Numerous finds attest the widespread Roman influence in the territory, emerging in the towns of Lovere, Borno, Esine, Bienno, Losine and along the way of what is supposed to be the Roman route that linked Brescia with the Upper Valle Camonica, in particular remains of a road between Malonno and Edolo and remains of a bridge in Cividate Camuno and in Sonico.
Several epigraphs, wall structures, ruins of buildings and necropolis have been discovered, however the highest concentration is found in the area between Cividate and Breno.
The integration of the Camunian province took place extraordinarily quickly and thoroughly. Thanks to the acceptance of the new economic, social and religious order, the Camunians, from a semi-subjected condition, obtained the Roman citizenship around 49 c.e.
Cividate Camuno, by virtue of its privileged position with regard to communication routes, was elected capital, certifying their belonging to their own tribe, independent from Brescia and named Quirina and still today it preserves the distinguishing marks of that time.

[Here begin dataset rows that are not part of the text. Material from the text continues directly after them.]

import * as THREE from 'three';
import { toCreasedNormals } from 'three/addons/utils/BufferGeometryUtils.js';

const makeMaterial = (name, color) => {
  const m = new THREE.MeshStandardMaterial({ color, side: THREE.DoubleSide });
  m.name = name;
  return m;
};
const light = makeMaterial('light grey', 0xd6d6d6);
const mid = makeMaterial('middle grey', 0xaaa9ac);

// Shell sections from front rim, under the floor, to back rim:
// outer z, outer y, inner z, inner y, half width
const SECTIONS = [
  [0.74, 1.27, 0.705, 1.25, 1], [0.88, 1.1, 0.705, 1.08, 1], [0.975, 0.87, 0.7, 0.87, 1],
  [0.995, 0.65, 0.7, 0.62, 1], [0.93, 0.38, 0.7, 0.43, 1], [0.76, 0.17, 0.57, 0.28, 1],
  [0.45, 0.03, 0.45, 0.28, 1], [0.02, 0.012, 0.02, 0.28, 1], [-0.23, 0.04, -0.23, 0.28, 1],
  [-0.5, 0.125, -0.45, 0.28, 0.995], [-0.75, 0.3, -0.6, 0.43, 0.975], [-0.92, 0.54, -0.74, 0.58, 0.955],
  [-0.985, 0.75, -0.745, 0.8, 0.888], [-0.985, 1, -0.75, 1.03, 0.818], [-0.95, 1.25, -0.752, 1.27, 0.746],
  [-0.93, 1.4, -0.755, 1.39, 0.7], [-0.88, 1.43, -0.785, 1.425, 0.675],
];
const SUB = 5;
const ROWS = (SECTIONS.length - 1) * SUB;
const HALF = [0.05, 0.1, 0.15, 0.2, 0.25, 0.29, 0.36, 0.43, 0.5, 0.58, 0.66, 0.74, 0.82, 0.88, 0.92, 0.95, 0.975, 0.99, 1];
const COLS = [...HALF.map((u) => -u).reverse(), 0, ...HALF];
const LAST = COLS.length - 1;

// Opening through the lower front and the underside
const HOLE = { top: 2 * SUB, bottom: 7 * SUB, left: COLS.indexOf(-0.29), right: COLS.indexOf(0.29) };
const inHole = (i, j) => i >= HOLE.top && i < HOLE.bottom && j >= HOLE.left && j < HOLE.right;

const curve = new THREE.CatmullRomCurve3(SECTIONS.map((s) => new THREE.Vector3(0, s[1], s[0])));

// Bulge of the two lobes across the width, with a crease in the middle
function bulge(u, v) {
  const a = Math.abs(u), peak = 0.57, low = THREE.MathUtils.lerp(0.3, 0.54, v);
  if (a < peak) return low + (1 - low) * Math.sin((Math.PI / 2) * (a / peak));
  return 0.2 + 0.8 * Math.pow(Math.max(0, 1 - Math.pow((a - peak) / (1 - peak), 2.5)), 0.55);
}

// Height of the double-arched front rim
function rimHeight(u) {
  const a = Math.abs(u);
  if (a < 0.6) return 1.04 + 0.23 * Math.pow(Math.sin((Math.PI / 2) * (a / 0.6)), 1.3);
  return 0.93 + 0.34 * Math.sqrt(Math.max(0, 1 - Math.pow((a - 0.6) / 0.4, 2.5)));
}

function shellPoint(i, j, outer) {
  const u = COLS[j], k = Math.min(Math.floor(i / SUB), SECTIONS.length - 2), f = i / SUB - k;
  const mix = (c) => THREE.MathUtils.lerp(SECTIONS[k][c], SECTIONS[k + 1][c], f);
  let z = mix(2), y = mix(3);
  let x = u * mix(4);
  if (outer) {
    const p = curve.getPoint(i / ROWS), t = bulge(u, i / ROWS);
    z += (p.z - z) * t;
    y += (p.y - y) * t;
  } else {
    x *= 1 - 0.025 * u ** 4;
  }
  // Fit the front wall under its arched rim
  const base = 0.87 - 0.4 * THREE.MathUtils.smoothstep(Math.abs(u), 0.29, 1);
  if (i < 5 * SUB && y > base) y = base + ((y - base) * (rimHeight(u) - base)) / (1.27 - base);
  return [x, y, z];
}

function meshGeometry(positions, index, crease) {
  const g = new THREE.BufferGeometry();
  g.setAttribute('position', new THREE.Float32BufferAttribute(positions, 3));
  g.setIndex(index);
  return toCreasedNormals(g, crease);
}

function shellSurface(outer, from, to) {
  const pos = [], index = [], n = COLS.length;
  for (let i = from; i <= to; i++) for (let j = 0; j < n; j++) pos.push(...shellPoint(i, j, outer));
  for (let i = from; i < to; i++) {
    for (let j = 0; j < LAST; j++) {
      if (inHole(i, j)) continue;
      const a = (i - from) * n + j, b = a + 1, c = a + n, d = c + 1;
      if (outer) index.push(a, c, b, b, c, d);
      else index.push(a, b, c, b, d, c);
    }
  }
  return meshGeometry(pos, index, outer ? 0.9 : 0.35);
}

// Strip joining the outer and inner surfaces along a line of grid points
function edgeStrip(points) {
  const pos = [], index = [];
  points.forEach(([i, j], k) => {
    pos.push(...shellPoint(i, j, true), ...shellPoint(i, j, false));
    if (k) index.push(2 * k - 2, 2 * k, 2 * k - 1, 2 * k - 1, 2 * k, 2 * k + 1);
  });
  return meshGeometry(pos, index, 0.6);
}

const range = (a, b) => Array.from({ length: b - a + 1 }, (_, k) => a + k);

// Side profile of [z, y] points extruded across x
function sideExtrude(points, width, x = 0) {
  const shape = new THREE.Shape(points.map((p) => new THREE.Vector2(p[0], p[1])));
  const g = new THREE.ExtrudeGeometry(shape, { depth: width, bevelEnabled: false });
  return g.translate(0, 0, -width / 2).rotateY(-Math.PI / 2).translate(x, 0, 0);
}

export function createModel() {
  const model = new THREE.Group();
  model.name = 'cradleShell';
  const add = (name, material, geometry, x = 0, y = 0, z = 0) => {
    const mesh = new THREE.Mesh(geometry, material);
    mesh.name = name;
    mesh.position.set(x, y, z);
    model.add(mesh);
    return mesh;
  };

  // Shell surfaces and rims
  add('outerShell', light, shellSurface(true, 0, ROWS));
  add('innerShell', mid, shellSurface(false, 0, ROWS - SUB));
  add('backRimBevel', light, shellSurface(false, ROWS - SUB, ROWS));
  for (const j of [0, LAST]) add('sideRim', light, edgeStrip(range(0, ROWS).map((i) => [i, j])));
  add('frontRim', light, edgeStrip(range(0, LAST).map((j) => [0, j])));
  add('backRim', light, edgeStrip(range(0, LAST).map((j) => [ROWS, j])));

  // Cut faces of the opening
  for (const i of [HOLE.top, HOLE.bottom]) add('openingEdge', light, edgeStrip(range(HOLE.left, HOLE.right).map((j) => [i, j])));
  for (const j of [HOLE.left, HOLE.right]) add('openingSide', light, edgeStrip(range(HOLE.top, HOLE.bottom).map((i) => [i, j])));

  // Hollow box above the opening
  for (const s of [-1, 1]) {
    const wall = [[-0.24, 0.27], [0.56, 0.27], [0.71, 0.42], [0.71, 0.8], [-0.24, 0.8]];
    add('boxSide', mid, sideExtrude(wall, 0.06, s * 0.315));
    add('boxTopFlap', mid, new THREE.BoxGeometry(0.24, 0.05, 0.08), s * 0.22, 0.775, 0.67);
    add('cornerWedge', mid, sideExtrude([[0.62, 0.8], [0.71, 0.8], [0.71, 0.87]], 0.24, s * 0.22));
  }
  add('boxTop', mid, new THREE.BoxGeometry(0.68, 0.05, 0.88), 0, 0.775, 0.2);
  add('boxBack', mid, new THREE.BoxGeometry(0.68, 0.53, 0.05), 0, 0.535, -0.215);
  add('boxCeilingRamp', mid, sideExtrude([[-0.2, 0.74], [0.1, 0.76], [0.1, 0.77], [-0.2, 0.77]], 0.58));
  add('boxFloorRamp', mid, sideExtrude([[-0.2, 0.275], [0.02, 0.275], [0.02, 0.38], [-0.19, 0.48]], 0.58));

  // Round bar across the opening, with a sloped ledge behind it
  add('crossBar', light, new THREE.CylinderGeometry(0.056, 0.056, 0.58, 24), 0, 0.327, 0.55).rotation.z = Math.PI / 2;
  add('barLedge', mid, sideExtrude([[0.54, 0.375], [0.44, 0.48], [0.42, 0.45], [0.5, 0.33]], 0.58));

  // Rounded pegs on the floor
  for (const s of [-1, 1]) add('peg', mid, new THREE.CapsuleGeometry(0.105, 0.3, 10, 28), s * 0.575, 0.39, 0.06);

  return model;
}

During the Roman rule the Valley became richer, new and safer trading routes were built, often improving pre-existing pathways, and in particular along the very important Valeriana Road, traffic increased between the Camunian peoples and the empire, a crucial moment for the development of this alpine territory. The Roman material retrieved by the various researches and diggings executed in the whole Valley has been collected in the National Archaeological Museum of Valle Camonica in Cividate Camuno established in 1983. Among the objects on display it is possible to see the polychromatic mosaics from the old Cividate spa, the statue of Athena found in the Minerva Shrine in Breno and the statue of a man, probably located in the forum, found in Cividate. Besides, the collection boasts clay materials, coins with epigraphs and architectural elements. Not to be missed also the nearby archaeological park with the remains of the amphitheatre and, a little farther, the Spinera Shrine, linked by an inviting bike and pedestrian pathway.